The determination of whether an injury arose out of and in the course of the employment requires a factual determination by the trial commissioner. O’Reilly, supra; McDonough v. Connecticut Bank & Trust Co., 204 Conn. 104, 117 (1987). “In reviewing the factual determinations of the commissioner, the review [board’s] scope of review is limited. The review [board] may not disturb the conclusions that the commissioner draws from the facts found unless they result from an incorrect application of the law to the subordinate facts or from an inference illegally or unreasonably drawn from them.” Ferrara v. Hospital of St. Raphael, 54 Conn. App. 345, 351 (1999) (citations omitted). “Once the commissioner makes a factual finding, [we are] bound by that finding if there is evidence in the record to support it . . . .” Id. at 349 (citations omitted).

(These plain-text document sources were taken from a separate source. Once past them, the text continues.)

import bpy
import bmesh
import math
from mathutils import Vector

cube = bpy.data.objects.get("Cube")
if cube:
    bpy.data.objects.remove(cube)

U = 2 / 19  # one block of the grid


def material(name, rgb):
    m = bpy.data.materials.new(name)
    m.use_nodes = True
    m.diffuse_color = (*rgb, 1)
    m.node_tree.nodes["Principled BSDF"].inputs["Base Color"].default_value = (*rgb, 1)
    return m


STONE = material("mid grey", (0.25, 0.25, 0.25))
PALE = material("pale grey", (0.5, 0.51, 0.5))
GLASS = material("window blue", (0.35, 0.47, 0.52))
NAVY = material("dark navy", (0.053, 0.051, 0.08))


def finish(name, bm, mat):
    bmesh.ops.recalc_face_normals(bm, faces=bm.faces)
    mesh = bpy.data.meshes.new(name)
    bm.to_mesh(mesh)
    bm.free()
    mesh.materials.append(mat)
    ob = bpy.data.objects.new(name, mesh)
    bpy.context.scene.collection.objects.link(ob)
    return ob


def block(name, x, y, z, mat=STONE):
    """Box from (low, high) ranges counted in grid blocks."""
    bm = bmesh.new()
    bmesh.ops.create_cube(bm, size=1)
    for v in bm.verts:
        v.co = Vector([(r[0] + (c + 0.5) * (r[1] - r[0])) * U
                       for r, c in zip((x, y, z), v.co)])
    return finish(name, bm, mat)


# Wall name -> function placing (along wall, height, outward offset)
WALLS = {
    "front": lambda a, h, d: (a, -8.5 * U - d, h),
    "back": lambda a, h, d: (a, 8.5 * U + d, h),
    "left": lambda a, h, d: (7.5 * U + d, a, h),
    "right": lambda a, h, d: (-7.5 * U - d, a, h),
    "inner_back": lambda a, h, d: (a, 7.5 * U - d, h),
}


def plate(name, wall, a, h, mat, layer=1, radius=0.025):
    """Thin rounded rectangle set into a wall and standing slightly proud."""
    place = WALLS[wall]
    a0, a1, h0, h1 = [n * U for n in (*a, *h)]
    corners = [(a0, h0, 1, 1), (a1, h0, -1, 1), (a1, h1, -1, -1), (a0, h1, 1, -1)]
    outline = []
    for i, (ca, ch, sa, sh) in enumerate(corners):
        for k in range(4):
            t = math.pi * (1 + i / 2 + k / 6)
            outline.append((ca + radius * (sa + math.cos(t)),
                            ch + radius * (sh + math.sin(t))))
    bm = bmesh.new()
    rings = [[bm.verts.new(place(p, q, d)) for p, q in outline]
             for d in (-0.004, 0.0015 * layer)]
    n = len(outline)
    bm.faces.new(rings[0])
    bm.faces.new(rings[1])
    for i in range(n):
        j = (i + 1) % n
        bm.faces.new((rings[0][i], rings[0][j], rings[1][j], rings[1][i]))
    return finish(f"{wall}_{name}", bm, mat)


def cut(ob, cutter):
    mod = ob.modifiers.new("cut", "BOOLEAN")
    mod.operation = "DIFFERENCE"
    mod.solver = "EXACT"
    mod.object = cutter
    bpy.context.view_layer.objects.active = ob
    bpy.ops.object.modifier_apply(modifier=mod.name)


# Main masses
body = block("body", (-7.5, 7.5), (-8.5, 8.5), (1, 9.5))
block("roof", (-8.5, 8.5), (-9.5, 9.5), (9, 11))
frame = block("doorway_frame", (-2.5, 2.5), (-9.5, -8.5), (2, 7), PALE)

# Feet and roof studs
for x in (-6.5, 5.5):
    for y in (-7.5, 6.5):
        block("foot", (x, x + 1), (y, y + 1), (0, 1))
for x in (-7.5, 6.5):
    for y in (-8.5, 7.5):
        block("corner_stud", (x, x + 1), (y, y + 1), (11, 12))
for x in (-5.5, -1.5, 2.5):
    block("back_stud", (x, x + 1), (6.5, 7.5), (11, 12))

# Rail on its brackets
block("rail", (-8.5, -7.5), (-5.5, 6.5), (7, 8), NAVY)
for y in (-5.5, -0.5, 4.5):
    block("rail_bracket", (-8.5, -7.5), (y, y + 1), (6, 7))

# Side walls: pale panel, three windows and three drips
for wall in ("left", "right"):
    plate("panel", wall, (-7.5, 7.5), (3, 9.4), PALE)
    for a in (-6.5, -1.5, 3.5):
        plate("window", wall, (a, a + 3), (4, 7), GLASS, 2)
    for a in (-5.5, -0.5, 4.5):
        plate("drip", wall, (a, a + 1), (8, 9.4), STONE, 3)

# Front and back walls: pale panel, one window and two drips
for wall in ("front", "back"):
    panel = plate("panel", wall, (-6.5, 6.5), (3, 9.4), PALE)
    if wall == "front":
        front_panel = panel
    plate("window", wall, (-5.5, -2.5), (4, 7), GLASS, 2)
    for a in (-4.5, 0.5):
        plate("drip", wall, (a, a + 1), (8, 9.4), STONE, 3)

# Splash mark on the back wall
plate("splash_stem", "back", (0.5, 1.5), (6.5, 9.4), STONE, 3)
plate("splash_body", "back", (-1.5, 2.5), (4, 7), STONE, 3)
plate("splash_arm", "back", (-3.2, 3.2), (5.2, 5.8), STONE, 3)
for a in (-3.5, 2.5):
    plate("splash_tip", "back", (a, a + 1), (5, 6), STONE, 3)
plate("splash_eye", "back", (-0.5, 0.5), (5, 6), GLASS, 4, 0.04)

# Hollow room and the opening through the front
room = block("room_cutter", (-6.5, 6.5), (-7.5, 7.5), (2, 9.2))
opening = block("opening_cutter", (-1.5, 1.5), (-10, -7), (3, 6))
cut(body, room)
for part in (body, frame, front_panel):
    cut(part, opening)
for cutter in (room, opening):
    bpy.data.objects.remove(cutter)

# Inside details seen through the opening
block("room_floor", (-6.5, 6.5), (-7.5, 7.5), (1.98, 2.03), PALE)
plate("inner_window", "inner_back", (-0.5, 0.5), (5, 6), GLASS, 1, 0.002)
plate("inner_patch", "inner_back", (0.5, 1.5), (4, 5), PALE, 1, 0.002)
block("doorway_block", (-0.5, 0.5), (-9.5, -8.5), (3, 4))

In the instant case, the evidence in the record amply supports the trial commissioner’s conclusion that the claimant was broaching steel on the day of the heart attack. It was within the discretion of the trial commissioner, as the trier of fact, to find the claimant’s testimony to be credible. Moreover, it was within the discretion of the trial commissioner to find that “there was clear evidence that the computerized production records, upon which [the respondents’ witnesses] relied, are not, in themselves, reliable.” Finding ¶ 21.
In support of their appeal, the respondents contend that the trial commissioner erred in denying their Motion to Correct. Specifically, the respondents requested that the findings be corrected to indicate that the claimant was not performing broaching (which requires physical exertion) on March 18, 1998, the day of the heart attack. The issue of whether the claimant was engaged in broaching on March 18, 1998 was clearly an issue of credibility. Specifically, the trial commissioner found the claimant’s testimony that he was broaching on March 18, 1998 to be credible, and the trial commissioner specifically accorded little or no weight to the testimony of the respondents’ witnesses who relied upon computerized records which indicated that no broaching occurred on that date. We find no error in the denial of the Motion to Correct, because where a party’s requested corrections pertain to the credibility of the witnesses, the trial commissioner is not required to grant those corrections. Kish v. Nursing & Home Care, Inc., 47 Conn. App. 620, 627 (1998); Webb v. Pfizer, Inc., 14 Conn. Workers’ Comp. Rev. Op. 69, 71, 1859 CRB-5-93-9 (May 12, 1995). Additionally, the respondents sought to add a finding that the claimant’s treating physician, Dr. Rogan, testified that if the claimant had not been broaching on that day, then he would not consider his work to have caused the heart attack. We find no error in the denial of this request, as it became immaterial when the trial commissioner determined that the claimant was broaching on the day of the heart attack.
The trial commissioner’s decision is affirmed.
Commissioners Robin L. Wilson and Leonard S. Paoletta concur.